Meet the outsider who accidentally solved chronic homelessness
Compounding the puzzle is the irony that those most likely to innovate are rarely the experts. They’re outsiders who see things freshly.
And so, on a recent morning, one such outsider picks his way down a sun-splashed Brookland street. Face patched in scruff, wiry frame crammed into a Patagonia jacket, he doesn’t at first seem like an innovator who has had national impact. But few thinkers today are in greater demand.
Meet Sam Tsemberis. According to academics and advocates, he’s all but solved chronic homelessness. His research, which commands the support of most scholars, has inspired policies across the nation, as well as in the District. The results have been staggering. Late last month, Utah, the latest laboratory for Tsemberis’s’s models, reported it has nearly eradicated chronic homelessness. Phoenix, an earlier test case, eliminated chronic homelessness among veterans. Then New Orleans housed every homeless veteran. . . .
Homeless services once worked like a reward system. Kick an addiction, get a home. Take some medication, get counseling. But Tsemberis’s model, called “housing first,” said the order was backward. Someone has the best chance of improving if they’re stabilized in a home.
It works like this: First, prioritize the chronically homeless, defined as those with mental or physical disabilities who are homeless for longer than a year or have experienced four episodes within three years. They’re the most difficult homeless to reabsorb into society and rack up the most significant public costs in hospital stays, jail sentences and shelter visits.

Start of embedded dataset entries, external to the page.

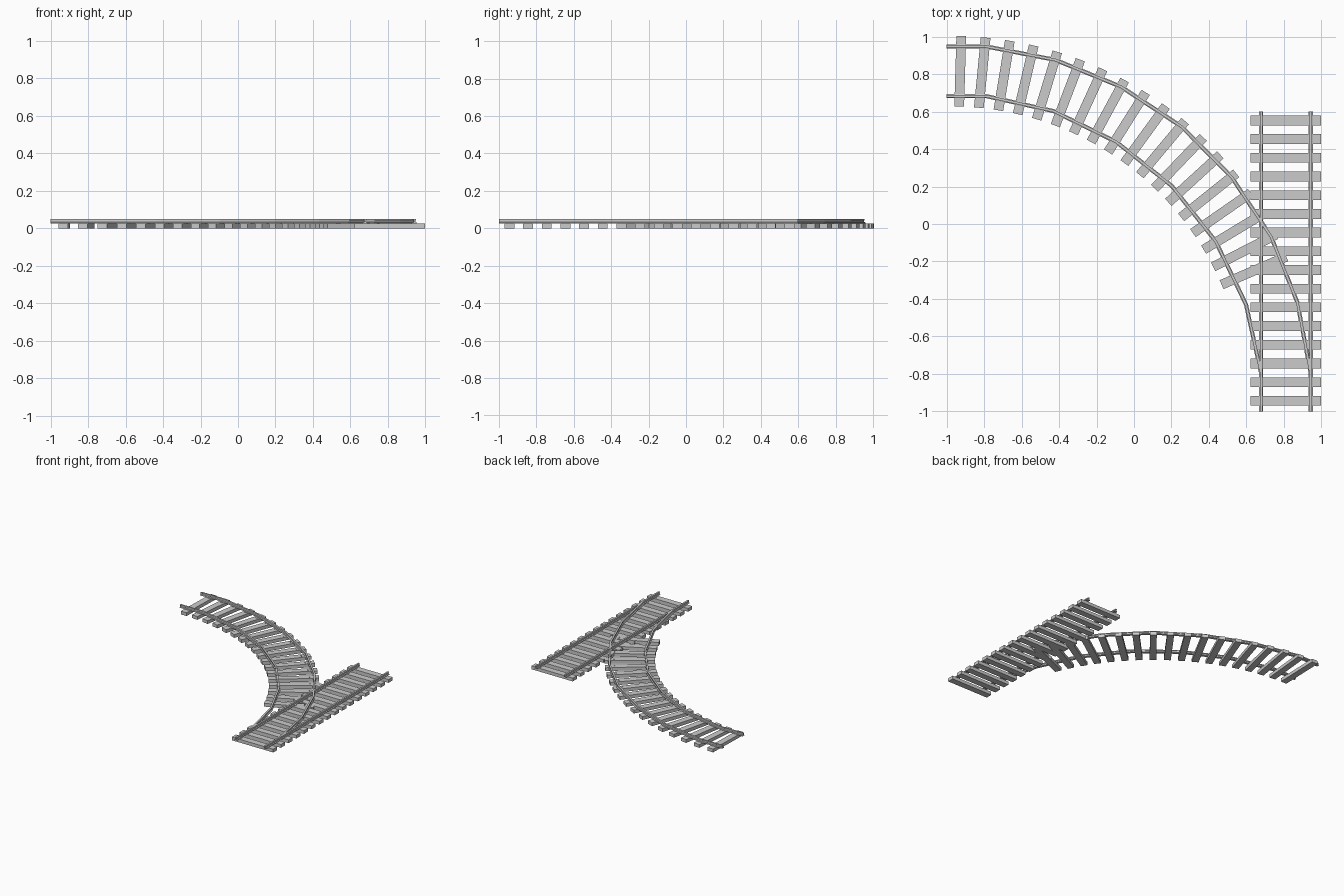
import bpy, bmesh, math
from mathutils import Matrix, Vector

cube = bpy.data.objects.get("Cube")
if cube:
    bpy.data.objects.remove(cube)

TIE_TOP = 0.027
RAIL_TOP = 0.05
GAUGE = 0.265


def add_object(name, mesh, location=(0, 0, 0), angle=0):
    obj = bpy.data.objects.new(name, mesh)
    obj.location = location
    obj.rotation_euler.z = angle
    bpy.context.collection.objects.link(obj)
    return obj


def add_box(bm, center, size):
    matrix = Matrix.Translation(center) @ Matrix.Diagonal((*size, 1))
    bmesh.ops.create_cube(bm, size=1, matrix=matrix)


def make_tie_mesh():
    """Wooden tie along x, with a small spike just inside each rail."""
    bm = bmesh.new()
    add_box(bm, (0, 0, TIE_TOP / 2), (0.376, 0.052, TIE_TOP))
    for side in (-1, 1):
        for y in (-0.008, 0.008):
            add_box(bm, (side * (GAUGE / 2 - 0.015), y, TIE_TOP + 0.001),
                    (0.005, 0.005, 0.004))
    mesh = bpy.data.meshes.new("tie")
    bm.to_mesh(mesh)
    bm.free()
    return mesh


# Half of the rail section: foot, web and head
HALF = [(0.011, TIE_TOP), (0.011, 0.031), (0.004, 0.034),
        (0.004, 0.041), (0.007, 0.043), (0.007, RAIL_TOP)]
SECTION = HALF + [(-x, z) for x, z in reversed(HALF)]


def make_rail(name, path):
    """Sweep the rail section along a flat path with mitred corners."""
    points = [Vector(p) for p in path]
    dirs = [(b - a).normalized() for a, b in zip(points, points[1:])]
    bm = bmesh.new()
    rings = []
    for i, p in enumerate(points):
        before, after = dirs[max(i - 1, 0)], dirs[min(i, len(dirs) - 1)]
        tangent = (before + after).normalized()
        side = Vector((-tangent.y, tangent.x)) / tangent.dot(after)
        rings.append([bm.verts.new((*(p + side * x), z)) for x, z in SECTION])
    count = len(SECTION)
    for a, b in zip(rings, rings[1:]):
        for k in range(count):
            n = (k + 1) % count
            bm.faces.new((a[k], a[n], b[n], b[k]))
    bm.faces.new(rings[0])
    bm.faces.new(rings[-1][::-1])
    bmesh.ops.recalc_face_normals(bm, faces=bm.faces)
    mesh = bpy.data.meshes.new(name)
    bm.to_mesh(mesh)
    bm.free()
    add_object(name, mesh)


tie = make_tie_mesh()

# Straight track
STRAIGHT_X = 0.811
for i in range(16):
    add_object(f"straight_tie_{i + 1}", tie, (STRAIGHT_X, -0.944 + 0.0998 * i, 0))
for name, side in (("right", -1), ("left", 1)):
    x = STRAIGHT_X + side * GAUGE / 2
    make_rail(f"straight_rail_{name}", [(x, -1), (x, 0.6)])

# Ties of the branch, fanned around a circle
RADIUS = 1.765
for i in range(18):
    a = math.radians(1.7 + 3.82 * i)
    position = (-0.98 + RADIUS * math.sin(a), -0.949 + RADIUS * math.cos(a), 0)
    add_object(f"branch_tie_{i + 1}", tie, position, math.pi / 2 - a)

# Rails of the branch, running into the straight rails
make_rail("branch_rail_outer", [
    (-1, 0.948), (-0.79, 0.948), (-0.42, 0.876), (-0.07, 0.733), (0.254, 0.52),
    (0.52, 0.252), (0.733, -0.07), (0.872, -0.418), (0.942, -0.79)])
make_rail("branch_rail_inner", [
    (-1, 0.683), (-0.79, 0.683), (-0.43, 0.603), (-0.094, 0.438), (0.202, 0.203),
    (0.436, -0.092), (0.598, -0.43), (0.677, -0.79)])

Then give them a home, no questions asked. Immediately afterward, provide counseling, a step research shows is the most vital. Give them final say in everything — where they live, what they own, how often they’re counseled. . . .Click here for the rest of this important article.